- Excerpted data -
____________
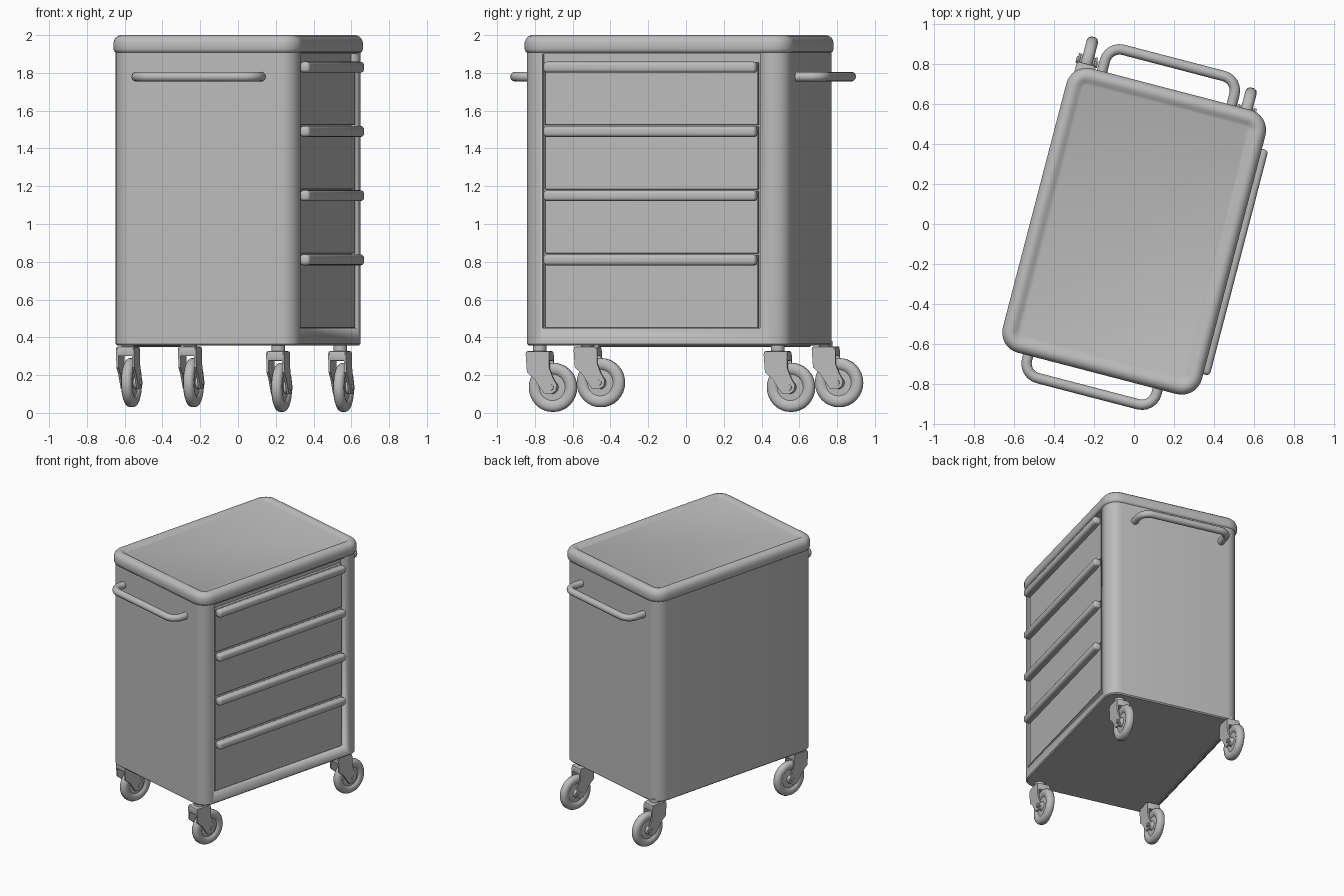
import bpy, bmesh, math
from mathutils import Vector, Matrix

if "Cube" in bpy.data.objects:
    bpy.data.objects.remove(bpy.data.objects["Cube"])

TURN = math.radians(-14.6)      # the whole cart stands turned on the floor
CU, CV = 0.01, -0.035           # cabinet centre in the cart's own axes
HU, HV = 0.515, 0.735           # half width and half depth of the lid

grey = bpy.data.materials.new("grey_metal")
grey.diffuse_color = (0.5, 0.5, 0.5, 1)
grey.use_nodes = True
grey.node_tree.nodes["Principled BSDF"].inputs["Base Color"].default_value = grey.diffuse_color


def finish(bm, name, angle=35):
    """Turn a bmesh into a turned, shaded object."""
    bmesh.ops.recalc_face_normals(bm, faces=bm.faces)
    me = bpy.data.meshes.new(name)
    bm.to_mesh(me)
    bm.free()
    me.materials.append(grey)
    ob = bpy.data.objects.new(name, me)
    bpy.context.collection.objects.link(ob)
    ob.rotation_euler.z = TURN
    bpy.ops.object.select_all(action='DESELECT')
    ob.select_set(True)
    bpy.context.view_layer.objects.active = ob
    bpy.ops.object.shade_smooth_by_angle(angle=math.radians(angle))
    return ob


def skin(bm, rings, cap=True, loop=False):
    """Bridge equal rings of points, optionally capping the ends."""
    vs = [[bm.verts.new(p) for p in r] for r in rings]
    n = len(vs[0])
    pairs = list(zip(vs, vs[1:])) + ([(vs[-1], vs[0])] if loop else [])
    for a, b in pairs:
        for i in range(n):
            j = (i + 1) % n
            bm.faces.new((a[i], a[j], b[j], b[i]))
    if cap:
        bm.faces.new(vs[0])
        bm.faces.new(vs[-1])


def rounded_rect(inset, z, radius=0.105, steps=8):
    r = max(radius - inset, 0.02)
    pts = []
    for k, (sx, sy) in enumerate([(1, 1), (-1, 1), (-1, -1), (1, -1)]):
        for i in range(steps + 1):
            a = math.pi / 2 * (k + i / steps)
            pts.append((CU + sx * (HU - inset - r) + r * math.cos(a),
                        CV + sy * (HV - inset - r) + r * math.sin(a), z))
    return pts


def box(bm, lo, hi, bevel=0.0, segments=2):
    lo, hi = Vector(lo), Vector(hi)
    m = Matrix.Translation((lo + hi) / 2) @ Matrix.Diagonal((*(hi - lo), 1))
    vs = bmesh.ops.create_cube(bm, size=1, matrix=m)['verts']
    if bevel:
        es = list({e for v in vs for e in v.link_edges})
        bmesh.ops.bevel(bm, geom=es, offset=bevel, segments=segments,
                        profile=0.5, affect='EDGES')


def tube(bm, path, radius, sides=12):
    """Round tube along a path lying in a horizontal plane."""
    pts = [Vector(p) for p in path]
    rings = []
    for i, p in enumerate(pts):
        t = (pts[min(i + 1, len(pts) - 1)] - pts[max(i - 1, 0)]).normalized()
        side = t.cross(Vector((0, 0, 1)))
        rings.append([p + radius * (side * math.cos(a) + Vector((0, 0, 1)) * math.sin(a))
                      for a in (2 * math.pi * k / sides for k in range(sides))])
    skin(bm, rings)


# Cabinet shell with a shallow drawer opening
bm = bmesh.new()
skin(bm, [rounded_rect(i, z) for i, z in
          [(0.02, 0.358), (0.012, 0.366), (0.012, 1.925)]])
cabinet = finish(bm, "cabinet")
V0, V1, FACE = -0.652, 0.538, CU + HU - 0.012
bm = bmesh.new()
box(bm, (FACE - 0.035, V0, 0.45), (FACE + 0.1, V1, 1.9))
cutter = finish(bm, "drawer_opening_cutter")
cutter.hide_render = True
cutter.hide_set(True)
cut = cabinet.modifiers.new("drawer_opening", 'BOOLEAN')
cut.object = cutter
cut.solver = 'EXACT'

# Lid with a raised rolled rim
bm = bmesh.new()
skin(bm, [rounded_rect(i, z) for i, z in
          [(0.02, 1.905), (0.006, 1.911), (0, 1.925), (0, 1.962), (0.008, 1.982),
           (0.022, 1.995), (0.04, 2.0), (0.058, 1.996), (0.072, 1.987), (0.085, 1.982)]])
finish(bm, "lid", 50)

# Drawers, each with a full-width grip along its top edge
tops = [1.83, 1.49, 1.15, 0.81]
for i, z in enumerate(tops):
    bottom = tops[i + 1] + 0.033 if i < 3 else 0.45
    bm = bmesh.new()
    box(bm, (FACE - 0.034, V0 + 0.012, bottom), (FACE - 0.008, V1 - 0.012, z + 0.026), 0.003, 1)
    finish(bm, f"drawer_front_{i + 1}")
    bm = bmesh.new()
    box(bm, (FACE - 0.012, V0 + 0.012, z - 0.029), (FACE + 0.045, V1 - 0.012, z + 0.029), 0.02, 4)
    finish(bm, f"drawer_grip_{i + 1}", 50)

# Bent tube handles on both ends
for name, wall, out in [("front_handle", -0.745, -0.868), ("back_handle", 0.675, 0.83)]:
    s = 1 if out > wall else -1
    r = 0.075
    half = [(0.335, wall)]
    for k in range(7):
        a = math.pi / 2 * k / 6
        half.append((0.335 - r + r * math.cos(a), out - s * r + s * r * math.sin(a)))
    path = half + [(-x, y) for x, y in reversed(half)]
    bm = bmesh.new()
    tube(bm, [(x - 0.012, y, 1.78) for x, y in path], 0.026)
    finish(bm, name, 60)

# Flange along the rear underside
bm = bmesh.new()
box(bm, (-0.475, -0.6, 0.35), (-0.455, 0.56, 0.37), 0.004, 1)
finish(bm, "underside_flange")


def lathe(bm, centre, profile, sides=32):
    """Revolve (offset, radius) pairs about the sideways axle."""
    c = Vector(centre)
    skin(bm, [[c + Vector((x, r * math.cos(a), r * math.sin(a)))
               for a in (2 * math.pi * k / sides for k in range(sides))]
              for x, r in profile])


def caster(name, u, v, z):
    # Wheel with rounded tyre, sunken disc and hub
    half = [(0.036, 0.0), (0.036, 0.03), (0.018, 0.034), (0.016, 0.07), (0.024, 0.078),
            (0.028, 0.09), (0.029, 0.108), (0.022, 0.123), (0.01, 0.13)]
    half[0] = (0.036, 0.012)
    bm = bmesh.new()
    lathe(bm, (u, v, z), half + [(-x, r) for x, r in reversed(half)])
    finish(bm, name + "_wheel", 45)
    # Fork cheeks, bridge over the tyre, axle and swivel stem
    cheek = [(-0.137, 0.175), (-0.125, 0.19), (-0.02, 0.19), (-0.008, 0.17), (-0.008, 0.1),
             (0.012, 0.05), (0.034, 0.012), (0.028, -0.018), (0.005, -0.034),
             (-0.035, -0.034), (-0.06, 0.0), (-0.09, 0.045), (-0.13, 0.08)]
    bm = bmesh.new()
    for a, b in [(-0.049, -0.037), (0.037, 0.049)]:
        skin(bm, [[(u + x, v + p, z + q) for p, q in cheek] for x in (a, b)])
    box(bm, (u - 0.046, v - 0.137, z + 0.14), (u + 0.046, v - 0.008, z + 0.192), 0.008)
    lathe(bm, (u, v, z), [(-0.056, 0.016), (0.056, 0.016)], 12)
    bmesh.ops.create_cone(bm, cap_ends=True, segments=20, radius1=0.036, radius2=0.036,
                          depth=0.38 - z - 0.185,
                          matrix=Matrix.Translation((u, v - 0.073, (0.38 + z + 0.185) / 2)))
    finish(bm, name + "_fork")


# Four swivel casters, all trailing the same way
caster("front_right", 0.401, -0.623, 0.135)
caster("back_right", 0.401, 0.679, 0.135)
caster("front_left", -0.432, -0.578, 0.16)
caster("back_left", -0.432, 0.725, 0.16)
____________
- Task requirements -
Quote everything in the listing above exactly; pictures are the only thing to omit.

- Written reply -
import bpy, bmesh, math
from mathutils import Vector, Matrix

if "Cube" in bpy.data.objects:
    bpy.data.objects.remove(bpy.data.objects["Cube"])

TURN = math.radians(-14.6)      # the whole cart stands turned on the floor
CU, CV = 0.01, -0.035           # cabinet centre in the cart's own axes
HU, HV = 0.515, 0.735           # half width and half depth of the lid

grey = bpy.data.materials.new("grey_metal")
grey.diffuse_color = (0.5, 0.5, 0.5, 1)
grey.use_nodes = True
grey.node_tree.nodes["Principled BSDF"].inputs["Base Color"].default_value = grey.diffuse_color


def finish(bm, name, angle=35):
    """Turn a bmesh into a turned, shaded object."""
    bmesh.ops.recalc_face_normals(bm, faces=bm.faces)
    me = bpy.data.meshes.new(name)
    bm.to_mesh(me)
    bm.free()
    me.materials.append(grey)
    ob = bpy.data.objects.new(name, me)
    bpy.context.collection.objects.link(ob)
    ob.rotation_euler.z = TURN
    bpy.ops.object.select_all(action='DESELECT')
    ob.select_set(True)
    bpy.context.view_layer.objects.active = ob
    bpy.ops.object.shade_smooth_by_angle(angle=math.radians(angle))
    return ob


def skin(bm, rings, cap=True, loop=False):
    """Bridge equal rings of points, optionally capping the ends."""
    vs = [[bm.verts.new(p) for p in r] for r in rings]
    n = len(vs[0])
    pairs = list(zip(vs, vs[1:])) + ([(vs[-1], vs[0])] if loop else [])
    for a, b in pairs:
        for i in range(n):
            j = (i + 1) % n
            bm.faces.new((a[i], a[j], b[j], b[i]))
    if cap:
        bm.faces.new(vs[0])
        bm.faces.new(vs[-1])


def rounded_rect(inset, z, radius=0.105, steps=8):
    r = max(radius - inset, 0.02)
    pts = []
    for k, (sx, sy) in enumerate([(1, 1), (-1, 1), (-1, -1), (1, -1)]):
        for i in range(steps + 1):
            a = math.pi / 2 * (k + i / steps)
            pts.append((CU + sx * (HU - inset - r) + r * math.cos(a),
                        CV + sy * (HV - inset - r) + r * math.sin(a), z))
    return pts


def box(bm, lo, hi, bevel=0.0, segments=2):
    lo, hi = Vector(lo), Vector(hi)
    m = Matrix.Translation((lo + hi) / 2) @ Matrix.Diagonal((*(hi - lo), 1))
    vs = bmesh.ops.create_cube(bm, size=1, matrix=m)['verts']
    if bevel:
        es = list({e for v in vs for e in v.link_edges})
        bmesh.ops.bevel(bm, geom=es, offset=bevel, segments=segments,
                        profile=0.5, affect='EDGES')


def tube(bm, path, radius, sides=12):
    """Round tube along a path lying in a horizontal plane."""
    pts = [Vector(p) for p in path]
    rings = []
    for i, p in enumerate(pts):
        t = (pts[min(i + 1, len(pts) - 1)] - pts[max(i - 1, 0)]).normalized()
        side = t.cross(Vector((0, 0, 1)))
        rings.append([p + radius * (side * math.cos(a) + Vector((0, 0, 1)) * math.sin(a))
                      for a in (2 * math.pi * k / sides for k in range(sides))])
    skin(bm, rings)


# Cabinet shell with a shallow drawer opening
bm = bmesh.new()
skin(bm, [rounded_rect(i, z) for i, z in
          [(0.02, 0.358), (0.012, 0.366), (0.012, 1.925)]])
cabinet = finish(bm, "cabinet")
V0, V1, FACE = -0.652, 0.538, CU + HU - 0.012
bm = bmesh.new()
box(bm, (FACE - 0.035, V0, 0.45), (FACE + 0.1, V1, 1.9))
cutter = finish(bm, "drawer_opening_cutter")
cutter.hide_render = True
cutter.hide_set(True)
cut = cabinet.modifiers.new("drawer_opening", 'BOOLEAN')
cut.object = cutter
cut.solver = 'EXACT'

# Lid with a raised rolled rim
bm = bmesh.new()
skin(bm, [rounded_rect(i, z) for i, z in
          [(0.02, 1.905), (0.006, 1.911), (0, 1.925), (0, 1.962), (0.008, 1.982),
           (0.022, 1.995), (0.04, 2.0), (0.058, 1.996), (0.072, 1.987), (0.085, 1.982)]])
finish(bm, "lid", 50)

# Drawers, each with a full-width grip along its top edge
tops = [1.83, 1.49, 1.15, 0.81]
for i, z in enumerate(tops):
    bottom = tops[i + 1] + 0.033 if i < 3 else 0.45
    bm = bmesh.new()
    box(bm, (FACE - 0.034, V0 + 0.012, bottom), (FACE - 0.008, V1 - 0.012, z + 0.026), 0.003, 1)
    finish(bm, f"drawer_front_{i + 1}")
    bm = bmesh.new()
    box(bm, (FACE - 0.012, V0 + 0.012, z - 0.029), (FACE + 0.045, V1 - 0.012, z + 0.029), 0.02, 4)
    finish(bm, f"drawer_grip_{i + 1}", 50)

# Bent tube handles on both ends
for name, wall, out in [("front_handle", -0.745, -0.868), ("back_handle", 0.675, 0.83)]:
    s = 1 if out > wall else -1
    r = 0.075
    half = [(0.335, wall)]
    for k in range(7):
        a = math.pi / 2 * k / 6
        half.append((0.335 - r + r * math.cos(a), out - s * r + s * r * math.sin(a)))
    path = half + [(-x, y) for x, y in reversed(half)]
    bm = bmesh.new()
    tube(bm, [(x - 0.012, y, 1.78) for x, y in path], 0.026)
    finish(bm, name, 60)

# Flange along the rear underside
bm = bmesh.new()
box(bm, (-0.475, -0.6, 0.35), (-0.455, 0.56, 0.37), 0.004, 1)
finish(bm, "underside_flange")


def lathe(bm, centre, profile, sides=32):
    """Revolve (offset, radius) pairs about the sideways axle."""
    c = Vector(centre)
    skin(bm, [[c + Vector((x, r * math.cos(a), r * math.sin(a)))
               for a in (2 * math.pi * k / sides for k in range(sides))]
              for x, r in profile])


def caster(name, u, v, z):
    # Wheel with rounded tyre, sunken disc and hub
    half = [(0.036, 0.0), (0.036, 0.03), (0.018, 0.034), (0.016, 0.07), (0.024, 0.078),
            (0.028, 0.09), (0.029, 0.108), (0.022, 0.123), (0.01, 0.13)]
    half[0] = (0.036, 0.012)
    bm = bmesh.new()
    lathe(bm, (u, v, z), half + [(-x, r) for x, r in reversed(half)])
    finish(bm, name + "_wheel", 45)
    # Fork cheeks, bridge over the tyre, axle and swivel stem
    cheek = [(-0.137, 0.175), (-0.125, 0.19), (-0.02, 0.19), (-0.008, 0.17), (-0.008, 0.1),
             (0.012, 0.05), (0.034, 0.012), (0.028, -0.018), (0.005, -0.034),
             (-0.035, -0.034), (-0.06, 0.0), (-0.09, 0.045), (-0.13, 0.08)]
    bm = bmesh.new()
    for a, b in [(-0.049, -0.037), (0.037, 0.049)]:
        skin(bm, [[(u + x, v + p, z + q) for p, q in cheek] for x in (a, b)])
    box(bm, (u - 0.046, v - 0.137, z + 0.14), (u + 0.046, v - 0.008, z + 0.192), 0.008)
    lathe(bm, (u, v, z), [(-0.056, 0.016), (0.056, 0.016)], 12)
    bmesh.ops.create_cone(bm, cap_ends=True, segments=20, radius1=0.036, radius2=0.036,
                          depth=0.38 - z - 0.185,
                          matrix=Matrix.Translation((u, v - 0.073, (0.38 + z + 0.185) / 2)))
    finish(bm, name + "_fork")


# Four swivel casters, all trailing the same way
caster("front_right", 0.401, -0.623, 0.135)
caster("back_right", 0.401, 0.679, 0.135)
caster("front_left", -0.432, -0.578, 0.16)
caster("back_left", -0.432, 0.725, 0.16)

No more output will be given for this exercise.